Data entries:
--------------------------------
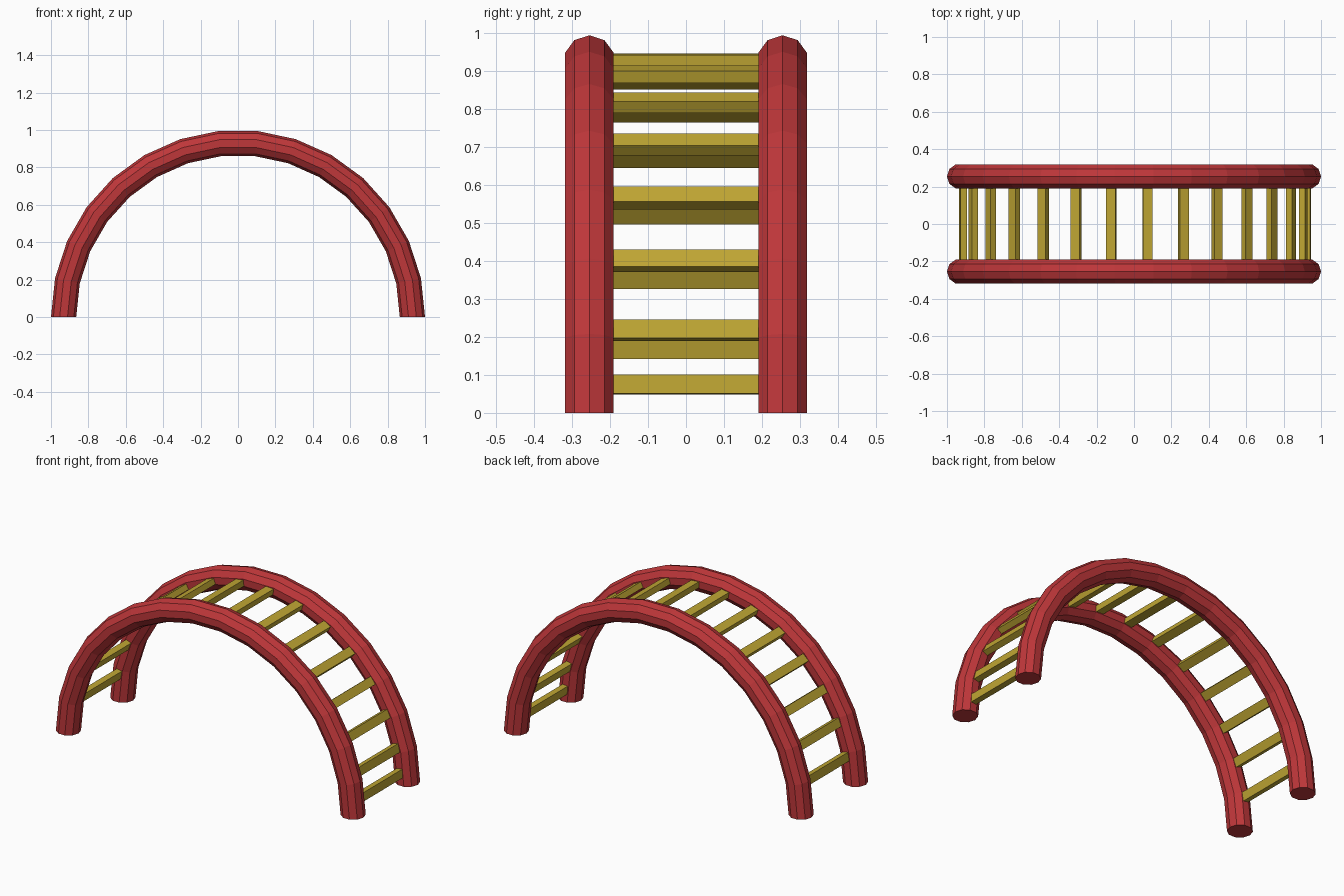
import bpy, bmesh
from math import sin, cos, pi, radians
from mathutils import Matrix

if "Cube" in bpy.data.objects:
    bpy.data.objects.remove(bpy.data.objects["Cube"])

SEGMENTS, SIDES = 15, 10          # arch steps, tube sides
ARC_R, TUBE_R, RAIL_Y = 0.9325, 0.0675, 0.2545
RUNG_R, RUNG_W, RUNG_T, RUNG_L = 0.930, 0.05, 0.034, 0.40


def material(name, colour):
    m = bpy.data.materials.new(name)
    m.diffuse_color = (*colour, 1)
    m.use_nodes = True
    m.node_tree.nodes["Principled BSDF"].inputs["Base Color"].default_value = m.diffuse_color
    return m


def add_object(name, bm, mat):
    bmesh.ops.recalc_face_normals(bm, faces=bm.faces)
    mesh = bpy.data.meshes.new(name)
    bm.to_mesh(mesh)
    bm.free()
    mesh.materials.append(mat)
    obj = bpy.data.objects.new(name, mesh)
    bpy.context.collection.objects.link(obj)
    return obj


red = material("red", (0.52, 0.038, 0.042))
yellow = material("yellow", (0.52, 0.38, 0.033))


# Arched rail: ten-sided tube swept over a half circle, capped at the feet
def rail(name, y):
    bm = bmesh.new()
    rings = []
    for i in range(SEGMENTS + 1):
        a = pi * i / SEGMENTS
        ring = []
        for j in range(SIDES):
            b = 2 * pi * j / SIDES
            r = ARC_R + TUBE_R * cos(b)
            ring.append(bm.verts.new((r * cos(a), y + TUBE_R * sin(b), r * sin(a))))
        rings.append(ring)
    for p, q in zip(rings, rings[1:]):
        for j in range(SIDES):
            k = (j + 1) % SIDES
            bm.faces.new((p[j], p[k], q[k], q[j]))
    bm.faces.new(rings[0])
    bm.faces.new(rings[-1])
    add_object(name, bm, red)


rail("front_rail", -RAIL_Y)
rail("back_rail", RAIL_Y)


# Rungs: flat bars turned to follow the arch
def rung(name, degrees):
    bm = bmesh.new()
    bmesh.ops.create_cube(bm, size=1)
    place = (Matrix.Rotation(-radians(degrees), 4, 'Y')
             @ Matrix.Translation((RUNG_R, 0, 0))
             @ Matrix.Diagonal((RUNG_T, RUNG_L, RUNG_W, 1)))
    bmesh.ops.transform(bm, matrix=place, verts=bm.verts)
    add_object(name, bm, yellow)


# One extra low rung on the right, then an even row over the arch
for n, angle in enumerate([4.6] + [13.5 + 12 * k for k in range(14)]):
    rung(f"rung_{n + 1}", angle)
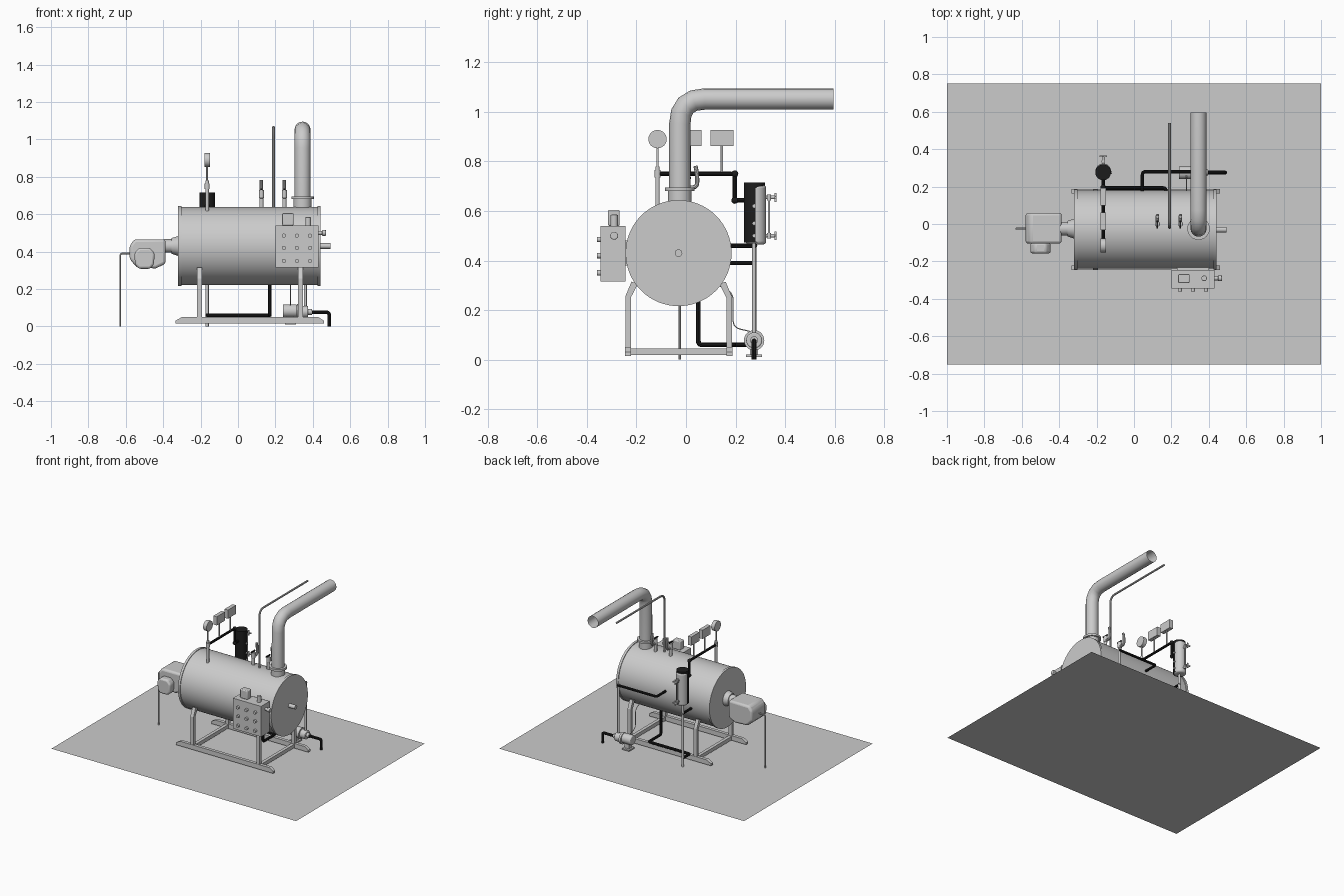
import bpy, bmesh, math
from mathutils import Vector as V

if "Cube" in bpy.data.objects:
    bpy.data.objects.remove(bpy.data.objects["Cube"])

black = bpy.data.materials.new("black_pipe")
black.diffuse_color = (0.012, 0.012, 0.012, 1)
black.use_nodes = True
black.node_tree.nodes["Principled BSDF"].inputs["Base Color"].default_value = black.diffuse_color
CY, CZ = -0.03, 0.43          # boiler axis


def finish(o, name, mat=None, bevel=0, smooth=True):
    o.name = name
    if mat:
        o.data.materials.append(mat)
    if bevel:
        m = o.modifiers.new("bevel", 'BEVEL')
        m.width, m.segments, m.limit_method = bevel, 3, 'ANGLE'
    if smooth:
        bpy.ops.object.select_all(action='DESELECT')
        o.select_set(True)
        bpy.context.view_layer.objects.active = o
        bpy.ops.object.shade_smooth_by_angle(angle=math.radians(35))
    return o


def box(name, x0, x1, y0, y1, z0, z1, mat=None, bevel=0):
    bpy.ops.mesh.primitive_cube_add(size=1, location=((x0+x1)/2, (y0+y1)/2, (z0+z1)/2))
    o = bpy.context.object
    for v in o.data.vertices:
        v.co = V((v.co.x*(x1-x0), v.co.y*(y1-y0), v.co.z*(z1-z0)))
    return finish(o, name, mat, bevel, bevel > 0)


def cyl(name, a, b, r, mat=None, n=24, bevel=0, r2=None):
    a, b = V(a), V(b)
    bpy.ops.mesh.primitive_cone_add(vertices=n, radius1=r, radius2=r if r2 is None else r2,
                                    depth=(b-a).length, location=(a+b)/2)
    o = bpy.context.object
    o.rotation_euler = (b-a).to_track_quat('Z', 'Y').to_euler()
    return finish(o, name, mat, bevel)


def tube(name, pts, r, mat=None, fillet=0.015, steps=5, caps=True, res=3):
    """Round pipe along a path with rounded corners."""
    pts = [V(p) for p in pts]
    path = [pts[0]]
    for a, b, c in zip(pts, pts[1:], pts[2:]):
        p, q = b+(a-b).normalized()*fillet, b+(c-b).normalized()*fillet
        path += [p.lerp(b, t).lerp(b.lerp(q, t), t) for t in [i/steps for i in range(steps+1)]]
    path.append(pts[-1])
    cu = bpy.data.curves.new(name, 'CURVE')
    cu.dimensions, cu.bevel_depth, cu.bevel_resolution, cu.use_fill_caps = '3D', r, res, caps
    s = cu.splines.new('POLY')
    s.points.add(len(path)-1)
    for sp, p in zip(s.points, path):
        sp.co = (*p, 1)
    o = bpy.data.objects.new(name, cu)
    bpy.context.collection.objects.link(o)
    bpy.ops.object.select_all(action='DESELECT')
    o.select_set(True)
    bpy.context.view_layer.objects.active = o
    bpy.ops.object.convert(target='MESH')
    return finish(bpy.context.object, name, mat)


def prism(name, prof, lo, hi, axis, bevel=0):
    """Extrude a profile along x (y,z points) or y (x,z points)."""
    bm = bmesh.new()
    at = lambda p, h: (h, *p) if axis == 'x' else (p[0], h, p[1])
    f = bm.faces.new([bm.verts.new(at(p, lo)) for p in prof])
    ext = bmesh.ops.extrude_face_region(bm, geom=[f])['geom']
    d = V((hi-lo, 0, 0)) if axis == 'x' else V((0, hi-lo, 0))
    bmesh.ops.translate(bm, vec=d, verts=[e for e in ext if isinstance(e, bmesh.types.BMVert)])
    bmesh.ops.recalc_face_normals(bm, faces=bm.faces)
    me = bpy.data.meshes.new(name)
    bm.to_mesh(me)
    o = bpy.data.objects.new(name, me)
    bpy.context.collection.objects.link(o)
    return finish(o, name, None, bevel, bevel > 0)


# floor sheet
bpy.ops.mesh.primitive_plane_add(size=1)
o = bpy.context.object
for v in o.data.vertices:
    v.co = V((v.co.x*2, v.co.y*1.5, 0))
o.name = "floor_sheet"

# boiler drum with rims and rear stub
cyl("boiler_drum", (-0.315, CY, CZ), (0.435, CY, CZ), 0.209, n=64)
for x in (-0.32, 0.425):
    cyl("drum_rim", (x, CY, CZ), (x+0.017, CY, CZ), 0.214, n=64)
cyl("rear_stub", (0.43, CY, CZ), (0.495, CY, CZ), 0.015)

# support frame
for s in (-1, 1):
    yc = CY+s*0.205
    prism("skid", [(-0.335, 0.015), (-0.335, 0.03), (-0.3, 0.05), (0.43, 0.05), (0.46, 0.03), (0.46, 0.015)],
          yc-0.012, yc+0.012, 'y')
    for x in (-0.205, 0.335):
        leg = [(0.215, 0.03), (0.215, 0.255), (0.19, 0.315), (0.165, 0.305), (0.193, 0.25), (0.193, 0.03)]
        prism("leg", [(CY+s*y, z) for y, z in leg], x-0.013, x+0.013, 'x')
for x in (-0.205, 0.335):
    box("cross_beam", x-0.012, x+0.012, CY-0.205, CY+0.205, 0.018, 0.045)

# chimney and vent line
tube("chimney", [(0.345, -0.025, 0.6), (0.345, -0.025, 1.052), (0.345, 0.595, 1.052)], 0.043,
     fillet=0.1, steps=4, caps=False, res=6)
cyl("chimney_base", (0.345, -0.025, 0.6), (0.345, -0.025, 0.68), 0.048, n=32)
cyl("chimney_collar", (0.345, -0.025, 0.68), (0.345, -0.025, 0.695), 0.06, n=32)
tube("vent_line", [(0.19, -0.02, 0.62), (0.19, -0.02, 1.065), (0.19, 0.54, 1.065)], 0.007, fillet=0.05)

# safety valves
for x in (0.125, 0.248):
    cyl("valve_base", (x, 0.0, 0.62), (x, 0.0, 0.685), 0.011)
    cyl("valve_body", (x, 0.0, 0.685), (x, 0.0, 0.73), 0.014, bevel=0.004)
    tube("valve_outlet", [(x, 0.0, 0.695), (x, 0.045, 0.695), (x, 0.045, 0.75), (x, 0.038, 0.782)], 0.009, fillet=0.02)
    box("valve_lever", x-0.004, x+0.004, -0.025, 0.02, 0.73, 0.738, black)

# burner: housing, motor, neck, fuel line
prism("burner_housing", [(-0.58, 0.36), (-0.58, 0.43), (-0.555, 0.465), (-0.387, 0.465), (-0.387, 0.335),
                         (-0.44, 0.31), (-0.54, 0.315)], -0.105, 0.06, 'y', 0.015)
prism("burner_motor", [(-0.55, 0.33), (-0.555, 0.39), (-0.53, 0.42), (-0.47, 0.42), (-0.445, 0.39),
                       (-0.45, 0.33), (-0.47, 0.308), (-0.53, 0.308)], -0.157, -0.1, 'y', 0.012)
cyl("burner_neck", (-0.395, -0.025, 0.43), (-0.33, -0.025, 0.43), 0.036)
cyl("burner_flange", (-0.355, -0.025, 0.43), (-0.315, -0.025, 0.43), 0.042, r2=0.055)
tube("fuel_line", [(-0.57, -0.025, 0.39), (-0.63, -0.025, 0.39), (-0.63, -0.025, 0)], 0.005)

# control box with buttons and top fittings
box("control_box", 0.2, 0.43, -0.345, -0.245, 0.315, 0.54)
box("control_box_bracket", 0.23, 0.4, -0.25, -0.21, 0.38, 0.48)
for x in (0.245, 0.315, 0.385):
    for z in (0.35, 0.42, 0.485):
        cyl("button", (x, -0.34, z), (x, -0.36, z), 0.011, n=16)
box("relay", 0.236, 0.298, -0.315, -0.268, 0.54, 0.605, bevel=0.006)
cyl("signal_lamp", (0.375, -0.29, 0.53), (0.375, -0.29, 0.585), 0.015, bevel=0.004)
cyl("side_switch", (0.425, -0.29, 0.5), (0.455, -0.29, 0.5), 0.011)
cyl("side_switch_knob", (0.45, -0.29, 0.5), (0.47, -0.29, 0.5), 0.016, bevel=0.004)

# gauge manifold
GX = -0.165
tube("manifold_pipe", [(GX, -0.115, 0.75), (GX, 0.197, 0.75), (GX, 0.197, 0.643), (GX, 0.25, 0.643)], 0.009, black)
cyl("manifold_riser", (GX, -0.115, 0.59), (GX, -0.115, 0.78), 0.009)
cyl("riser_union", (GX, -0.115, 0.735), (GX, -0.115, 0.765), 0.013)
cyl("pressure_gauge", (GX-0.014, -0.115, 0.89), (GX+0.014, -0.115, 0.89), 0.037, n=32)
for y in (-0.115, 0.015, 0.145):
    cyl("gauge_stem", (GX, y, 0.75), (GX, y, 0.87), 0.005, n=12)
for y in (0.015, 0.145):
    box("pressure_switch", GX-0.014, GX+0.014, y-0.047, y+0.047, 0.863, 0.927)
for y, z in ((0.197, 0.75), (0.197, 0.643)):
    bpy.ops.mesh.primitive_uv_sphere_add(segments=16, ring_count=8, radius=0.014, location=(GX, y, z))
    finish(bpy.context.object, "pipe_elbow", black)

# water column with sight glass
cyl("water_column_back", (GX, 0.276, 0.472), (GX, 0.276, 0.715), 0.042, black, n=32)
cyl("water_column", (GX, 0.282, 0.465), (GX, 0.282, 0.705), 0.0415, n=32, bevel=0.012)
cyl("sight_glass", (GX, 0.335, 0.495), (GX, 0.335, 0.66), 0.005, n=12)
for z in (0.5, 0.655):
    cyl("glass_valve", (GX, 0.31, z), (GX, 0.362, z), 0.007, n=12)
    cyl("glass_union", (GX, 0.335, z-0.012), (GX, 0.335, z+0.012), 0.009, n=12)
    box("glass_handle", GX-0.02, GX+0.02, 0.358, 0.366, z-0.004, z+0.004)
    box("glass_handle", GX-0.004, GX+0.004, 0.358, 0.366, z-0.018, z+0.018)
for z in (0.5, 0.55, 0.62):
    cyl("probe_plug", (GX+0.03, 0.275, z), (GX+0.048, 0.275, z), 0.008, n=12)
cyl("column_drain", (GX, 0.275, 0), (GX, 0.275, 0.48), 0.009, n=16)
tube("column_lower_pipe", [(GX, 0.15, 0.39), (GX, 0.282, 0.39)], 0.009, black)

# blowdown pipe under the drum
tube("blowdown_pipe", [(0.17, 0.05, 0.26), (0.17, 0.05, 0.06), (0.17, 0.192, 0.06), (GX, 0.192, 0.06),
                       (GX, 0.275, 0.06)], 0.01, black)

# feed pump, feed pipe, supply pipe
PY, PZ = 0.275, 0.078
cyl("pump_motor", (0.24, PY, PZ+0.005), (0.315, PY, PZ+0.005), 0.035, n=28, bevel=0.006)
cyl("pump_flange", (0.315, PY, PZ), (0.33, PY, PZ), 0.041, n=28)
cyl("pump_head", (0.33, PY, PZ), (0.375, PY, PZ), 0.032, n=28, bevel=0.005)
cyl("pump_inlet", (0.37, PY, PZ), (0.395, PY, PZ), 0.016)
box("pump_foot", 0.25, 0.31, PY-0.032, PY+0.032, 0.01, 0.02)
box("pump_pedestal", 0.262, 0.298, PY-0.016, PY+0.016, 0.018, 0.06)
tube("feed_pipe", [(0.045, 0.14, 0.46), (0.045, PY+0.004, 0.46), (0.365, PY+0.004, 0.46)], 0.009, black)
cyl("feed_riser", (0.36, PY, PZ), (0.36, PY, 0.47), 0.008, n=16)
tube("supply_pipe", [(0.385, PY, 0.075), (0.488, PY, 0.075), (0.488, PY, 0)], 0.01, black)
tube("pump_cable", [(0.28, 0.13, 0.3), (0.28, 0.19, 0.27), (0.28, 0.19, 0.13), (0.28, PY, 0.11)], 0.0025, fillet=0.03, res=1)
--------------------------------
Task objective:
Copy out each line carrying the string "faces" from the data.

Solution for this task:
    bmesh.ops.recalc_face_normals(bm, faces=bm.faces)
            bm.faces.new((p[j], p[k], q[k], q[j]))
    bm.faces.new(rings[0])
    bm.faces.new(rings[-1])
    f = bm.faces.new([bm.verts.new(at(p, lo)) for p in prof])
    bmesh.ops.recalc_face_normals(bm, faces=bm.faces)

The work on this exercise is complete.